(Exercise input)

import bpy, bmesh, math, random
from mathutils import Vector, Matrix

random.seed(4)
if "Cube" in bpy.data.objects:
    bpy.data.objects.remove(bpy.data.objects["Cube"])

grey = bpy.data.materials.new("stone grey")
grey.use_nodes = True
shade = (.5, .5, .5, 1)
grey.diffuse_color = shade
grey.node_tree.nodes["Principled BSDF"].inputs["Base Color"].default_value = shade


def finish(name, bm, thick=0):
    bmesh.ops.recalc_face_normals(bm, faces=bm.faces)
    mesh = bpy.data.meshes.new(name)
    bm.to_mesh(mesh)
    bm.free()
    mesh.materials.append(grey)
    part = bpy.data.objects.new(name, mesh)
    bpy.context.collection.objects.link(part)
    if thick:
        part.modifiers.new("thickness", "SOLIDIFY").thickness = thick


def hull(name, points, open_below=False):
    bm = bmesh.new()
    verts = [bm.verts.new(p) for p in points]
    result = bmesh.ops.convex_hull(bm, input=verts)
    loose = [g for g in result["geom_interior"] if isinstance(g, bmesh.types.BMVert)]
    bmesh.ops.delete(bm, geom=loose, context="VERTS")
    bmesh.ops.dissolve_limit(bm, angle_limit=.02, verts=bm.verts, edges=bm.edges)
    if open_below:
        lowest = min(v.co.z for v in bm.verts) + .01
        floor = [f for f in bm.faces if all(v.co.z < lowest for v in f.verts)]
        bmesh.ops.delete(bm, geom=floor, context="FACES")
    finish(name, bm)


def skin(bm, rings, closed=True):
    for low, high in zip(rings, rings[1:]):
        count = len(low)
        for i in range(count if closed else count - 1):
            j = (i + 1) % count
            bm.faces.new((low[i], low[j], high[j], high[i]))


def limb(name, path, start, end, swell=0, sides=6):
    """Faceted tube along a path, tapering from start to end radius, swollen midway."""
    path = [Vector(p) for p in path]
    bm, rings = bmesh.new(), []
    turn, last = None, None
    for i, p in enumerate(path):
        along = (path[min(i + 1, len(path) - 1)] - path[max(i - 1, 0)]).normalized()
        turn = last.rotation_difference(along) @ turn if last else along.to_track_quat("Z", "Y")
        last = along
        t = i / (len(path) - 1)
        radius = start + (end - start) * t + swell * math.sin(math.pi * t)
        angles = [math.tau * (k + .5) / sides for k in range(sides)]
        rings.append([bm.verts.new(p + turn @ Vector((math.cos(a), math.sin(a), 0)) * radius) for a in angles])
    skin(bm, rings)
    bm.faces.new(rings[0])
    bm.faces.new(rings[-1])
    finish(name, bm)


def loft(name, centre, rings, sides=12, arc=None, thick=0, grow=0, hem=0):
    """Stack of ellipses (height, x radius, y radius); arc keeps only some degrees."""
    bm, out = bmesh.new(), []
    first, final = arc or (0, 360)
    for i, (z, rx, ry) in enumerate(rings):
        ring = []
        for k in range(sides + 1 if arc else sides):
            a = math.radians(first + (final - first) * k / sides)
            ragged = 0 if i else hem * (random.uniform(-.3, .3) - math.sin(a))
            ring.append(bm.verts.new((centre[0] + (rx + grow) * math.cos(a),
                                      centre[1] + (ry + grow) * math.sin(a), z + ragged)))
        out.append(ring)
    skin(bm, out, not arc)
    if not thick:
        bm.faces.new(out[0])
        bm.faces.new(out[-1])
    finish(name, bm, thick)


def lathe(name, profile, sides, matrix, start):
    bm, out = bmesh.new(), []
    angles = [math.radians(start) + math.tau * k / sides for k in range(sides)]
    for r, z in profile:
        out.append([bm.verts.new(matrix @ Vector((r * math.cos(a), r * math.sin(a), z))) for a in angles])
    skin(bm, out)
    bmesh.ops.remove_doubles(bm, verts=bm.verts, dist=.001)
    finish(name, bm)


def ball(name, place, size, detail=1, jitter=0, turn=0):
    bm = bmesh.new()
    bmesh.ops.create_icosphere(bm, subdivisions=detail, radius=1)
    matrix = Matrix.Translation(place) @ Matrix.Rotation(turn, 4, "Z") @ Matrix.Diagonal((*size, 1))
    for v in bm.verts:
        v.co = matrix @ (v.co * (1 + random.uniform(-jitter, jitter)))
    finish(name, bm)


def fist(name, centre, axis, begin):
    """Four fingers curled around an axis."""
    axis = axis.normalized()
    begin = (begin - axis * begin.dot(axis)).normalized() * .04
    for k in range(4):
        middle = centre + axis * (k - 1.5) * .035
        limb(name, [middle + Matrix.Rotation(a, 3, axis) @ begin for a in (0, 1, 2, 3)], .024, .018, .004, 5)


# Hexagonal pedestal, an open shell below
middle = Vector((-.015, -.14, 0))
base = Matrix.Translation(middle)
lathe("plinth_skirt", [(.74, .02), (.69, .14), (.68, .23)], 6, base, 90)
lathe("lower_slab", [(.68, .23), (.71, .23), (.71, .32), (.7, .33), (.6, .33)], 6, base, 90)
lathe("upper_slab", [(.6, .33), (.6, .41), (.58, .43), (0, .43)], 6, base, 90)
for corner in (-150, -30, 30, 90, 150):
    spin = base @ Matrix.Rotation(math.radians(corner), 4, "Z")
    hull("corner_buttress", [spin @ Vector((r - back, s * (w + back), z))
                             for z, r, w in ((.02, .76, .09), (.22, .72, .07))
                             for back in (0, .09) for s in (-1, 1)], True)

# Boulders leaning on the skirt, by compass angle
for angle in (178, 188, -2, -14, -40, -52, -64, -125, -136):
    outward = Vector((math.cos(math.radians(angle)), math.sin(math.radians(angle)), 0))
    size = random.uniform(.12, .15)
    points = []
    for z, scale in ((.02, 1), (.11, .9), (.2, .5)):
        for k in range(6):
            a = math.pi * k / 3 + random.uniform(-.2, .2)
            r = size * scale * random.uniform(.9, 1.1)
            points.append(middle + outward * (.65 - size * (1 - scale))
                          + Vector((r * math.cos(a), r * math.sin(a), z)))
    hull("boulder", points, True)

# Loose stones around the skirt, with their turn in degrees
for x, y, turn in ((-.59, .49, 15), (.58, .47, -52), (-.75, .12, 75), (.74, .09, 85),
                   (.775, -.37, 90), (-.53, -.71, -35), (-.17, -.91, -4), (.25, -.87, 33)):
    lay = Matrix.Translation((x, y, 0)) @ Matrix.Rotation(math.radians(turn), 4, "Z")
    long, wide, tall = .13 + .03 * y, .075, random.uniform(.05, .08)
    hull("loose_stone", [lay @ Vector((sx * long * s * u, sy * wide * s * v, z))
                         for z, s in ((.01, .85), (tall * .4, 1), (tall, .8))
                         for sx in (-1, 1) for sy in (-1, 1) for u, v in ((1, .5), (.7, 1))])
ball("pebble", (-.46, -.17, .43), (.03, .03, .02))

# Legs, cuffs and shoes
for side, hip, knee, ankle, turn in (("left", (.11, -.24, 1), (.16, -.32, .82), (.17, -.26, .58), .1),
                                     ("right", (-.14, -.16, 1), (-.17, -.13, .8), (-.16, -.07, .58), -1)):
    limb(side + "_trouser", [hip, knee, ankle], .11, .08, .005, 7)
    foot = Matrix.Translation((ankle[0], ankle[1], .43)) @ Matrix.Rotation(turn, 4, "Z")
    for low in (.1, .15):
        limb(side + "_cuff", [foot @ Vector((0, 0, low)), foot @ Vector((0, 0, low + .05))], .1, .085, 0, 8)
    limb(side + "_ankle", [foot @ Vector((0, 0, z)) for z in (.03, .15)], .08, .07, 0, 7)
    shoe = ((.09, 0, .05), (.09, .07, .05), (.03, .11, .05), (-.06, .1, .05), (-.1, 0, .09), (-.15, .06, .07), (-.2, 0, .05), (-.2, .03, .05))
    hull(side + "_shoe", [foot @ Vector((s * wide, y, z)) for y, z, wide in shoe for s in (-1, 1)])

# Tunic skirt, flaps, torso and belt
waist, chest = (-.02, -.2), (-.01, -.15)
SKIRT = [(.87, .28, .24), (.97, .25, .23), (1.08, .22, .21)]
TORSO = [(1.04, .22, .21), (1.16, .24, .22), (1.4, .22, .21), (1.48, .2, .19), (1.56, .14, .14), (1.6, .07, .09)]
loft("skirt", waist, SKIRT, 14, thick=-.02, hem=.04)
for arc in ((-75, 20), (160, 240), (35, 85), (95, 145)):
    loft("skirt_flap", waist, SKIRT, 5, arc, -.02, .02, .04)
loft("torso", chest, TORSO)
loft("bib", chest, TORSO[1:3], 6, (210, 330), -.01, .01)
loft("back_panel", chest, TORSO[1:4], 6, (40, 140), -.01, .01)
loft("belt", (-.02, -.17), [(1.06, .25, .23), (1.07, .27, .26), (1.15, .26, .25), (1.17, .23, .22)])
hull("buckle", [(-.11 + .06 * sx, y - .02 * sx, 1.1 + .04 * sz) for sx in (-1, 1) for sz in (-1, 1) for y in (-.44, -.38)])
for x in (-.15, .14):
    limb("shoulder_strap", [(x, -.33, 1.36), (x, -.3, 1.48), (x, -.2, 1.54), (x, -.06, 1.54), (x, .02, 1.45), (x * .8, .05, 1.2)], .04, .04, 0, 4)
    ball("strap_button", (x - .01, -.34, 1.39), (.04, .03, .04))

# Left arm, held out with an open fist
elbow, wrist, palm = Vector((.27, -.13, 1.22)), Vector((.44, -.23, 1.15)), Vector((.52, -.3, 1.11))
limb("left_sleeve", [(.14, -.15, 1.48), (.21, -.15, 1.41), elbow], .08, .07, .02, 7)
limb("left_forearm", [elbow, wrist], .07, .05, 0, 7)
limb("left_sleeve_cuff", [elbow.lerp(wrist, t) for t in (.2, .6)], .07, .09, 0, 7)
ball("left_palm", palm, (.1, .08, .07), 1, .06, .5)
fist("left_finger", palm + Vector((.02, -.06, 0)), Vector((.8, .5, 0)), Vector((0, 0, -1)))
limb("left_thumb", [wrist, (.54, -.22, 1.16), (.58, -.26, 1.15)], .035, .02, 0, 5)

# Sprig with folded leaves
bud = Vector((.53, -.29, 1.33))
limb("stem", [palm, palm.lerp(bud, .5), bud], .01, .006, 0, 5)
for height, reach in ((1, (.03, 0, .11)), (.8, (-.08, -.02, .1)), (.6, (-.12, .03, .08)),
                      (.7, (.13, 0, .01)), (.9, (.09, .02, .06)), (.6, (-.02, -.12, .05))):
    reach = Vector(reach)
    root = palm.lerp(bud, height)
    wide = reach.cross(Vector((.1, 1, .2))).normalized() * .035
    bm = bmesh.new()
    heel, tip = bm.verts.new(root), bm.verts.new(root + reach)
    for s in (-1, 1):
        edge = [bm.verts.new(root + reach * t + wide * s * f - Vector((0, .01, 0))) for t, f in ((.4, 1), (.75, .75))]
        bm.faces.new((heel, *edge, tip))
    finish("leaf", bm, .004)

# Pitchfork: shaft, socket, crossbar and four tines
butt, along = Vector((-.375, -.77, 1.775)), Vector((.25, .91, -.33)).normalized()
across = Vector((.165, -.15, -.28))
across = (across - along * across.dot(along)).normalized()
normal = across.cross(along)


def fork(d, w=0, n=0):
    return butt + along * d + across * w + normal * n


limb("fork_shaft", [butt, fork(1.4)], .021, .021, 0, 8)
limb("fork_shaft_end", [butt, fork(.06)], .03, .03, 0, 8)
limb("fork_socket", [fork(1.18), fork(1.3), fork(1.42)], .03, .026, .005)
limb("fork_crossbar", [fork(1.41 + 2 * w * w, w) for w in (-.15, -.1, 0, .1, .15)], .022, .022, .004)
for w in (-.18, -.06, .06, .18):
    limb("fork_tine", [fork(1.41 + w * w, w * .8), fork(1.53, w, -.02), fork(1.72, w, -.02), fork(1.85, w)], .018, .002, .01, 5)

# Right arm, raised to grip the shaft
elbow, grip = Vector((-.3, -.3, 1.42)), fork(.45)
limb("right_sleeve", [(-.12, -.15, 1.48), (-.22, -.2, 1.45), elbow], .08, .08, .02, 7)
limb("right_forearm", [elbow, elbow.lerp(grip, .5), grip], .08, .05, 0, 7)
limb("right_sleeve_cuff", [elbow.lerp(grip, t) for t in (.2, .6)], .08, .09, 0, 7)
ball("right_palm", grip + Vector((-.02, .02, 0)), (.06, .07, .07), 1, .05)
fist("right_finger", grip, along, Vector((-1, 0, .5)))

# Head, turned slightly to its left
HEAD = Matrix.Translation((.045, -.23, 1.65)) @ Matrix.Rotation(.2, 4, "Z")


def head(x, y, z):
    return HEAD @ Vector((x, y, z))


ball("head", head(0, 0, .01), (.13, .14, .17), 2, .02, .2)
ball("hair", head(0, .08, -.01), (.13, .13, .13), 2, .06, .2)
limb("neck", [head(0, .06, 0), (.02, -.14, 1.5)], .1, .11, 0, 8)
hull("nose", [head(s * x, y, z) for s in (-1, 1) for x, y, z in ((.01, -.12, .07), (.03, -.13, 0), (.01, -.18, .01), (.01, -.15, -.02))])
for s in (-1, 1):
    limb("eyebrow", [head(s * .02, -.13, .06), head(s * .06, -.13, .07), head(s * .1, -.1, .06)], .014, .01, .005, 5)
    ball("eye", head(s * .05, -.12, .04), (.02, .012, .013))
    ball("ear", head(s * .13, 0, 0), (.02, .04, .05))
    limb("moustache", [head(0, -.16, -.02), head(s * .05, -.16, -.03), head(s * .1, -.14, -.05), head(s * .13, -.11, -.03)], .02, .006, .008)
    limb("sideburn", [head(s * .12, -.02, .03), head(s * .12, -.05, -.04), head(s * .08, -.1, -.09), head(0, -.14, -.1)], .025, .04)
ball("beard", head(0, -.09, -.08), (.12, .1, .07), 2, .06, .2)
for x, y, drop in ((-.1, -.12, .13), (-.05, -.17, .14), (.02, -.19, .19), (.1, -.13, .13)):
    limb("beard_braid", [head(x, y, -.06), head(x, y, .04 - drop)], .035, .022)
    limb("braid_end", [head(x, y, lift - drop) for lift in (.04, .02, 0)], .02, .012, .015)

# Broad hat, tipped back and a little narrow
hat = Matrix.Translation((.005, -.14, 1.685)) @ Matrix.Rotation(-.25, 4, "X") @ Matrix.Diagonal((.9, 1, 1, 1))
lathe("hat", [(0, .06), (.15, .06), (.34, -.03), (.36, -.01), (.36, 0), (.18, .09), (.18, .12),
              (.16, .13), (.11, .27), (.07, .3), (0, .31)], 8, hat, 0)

(End Exercise input)

# Problem requirements:
The lines to return run from the one containing "hat = Matrix.Translation((.005, -.14, 1.685))" through the last line of the records above. Give them exactly and include nothing more.

# Output of the exercise:
hat = Matrix.Translation((.005, -.14, 1.685)) @ Matrix.Rotation(-.25, 4, "X") @ Matrix.Diagonal((.9, 1, 1, 1))
lathe("hat", [(0, .06), (.15, .06), (.34, -.03), (.36, -.01), (.36, 0), (.18, .09), (.18, .12),
              (.16, .13), (.11, .27), (.07, .3), (0, .31)], 8, hat, 0)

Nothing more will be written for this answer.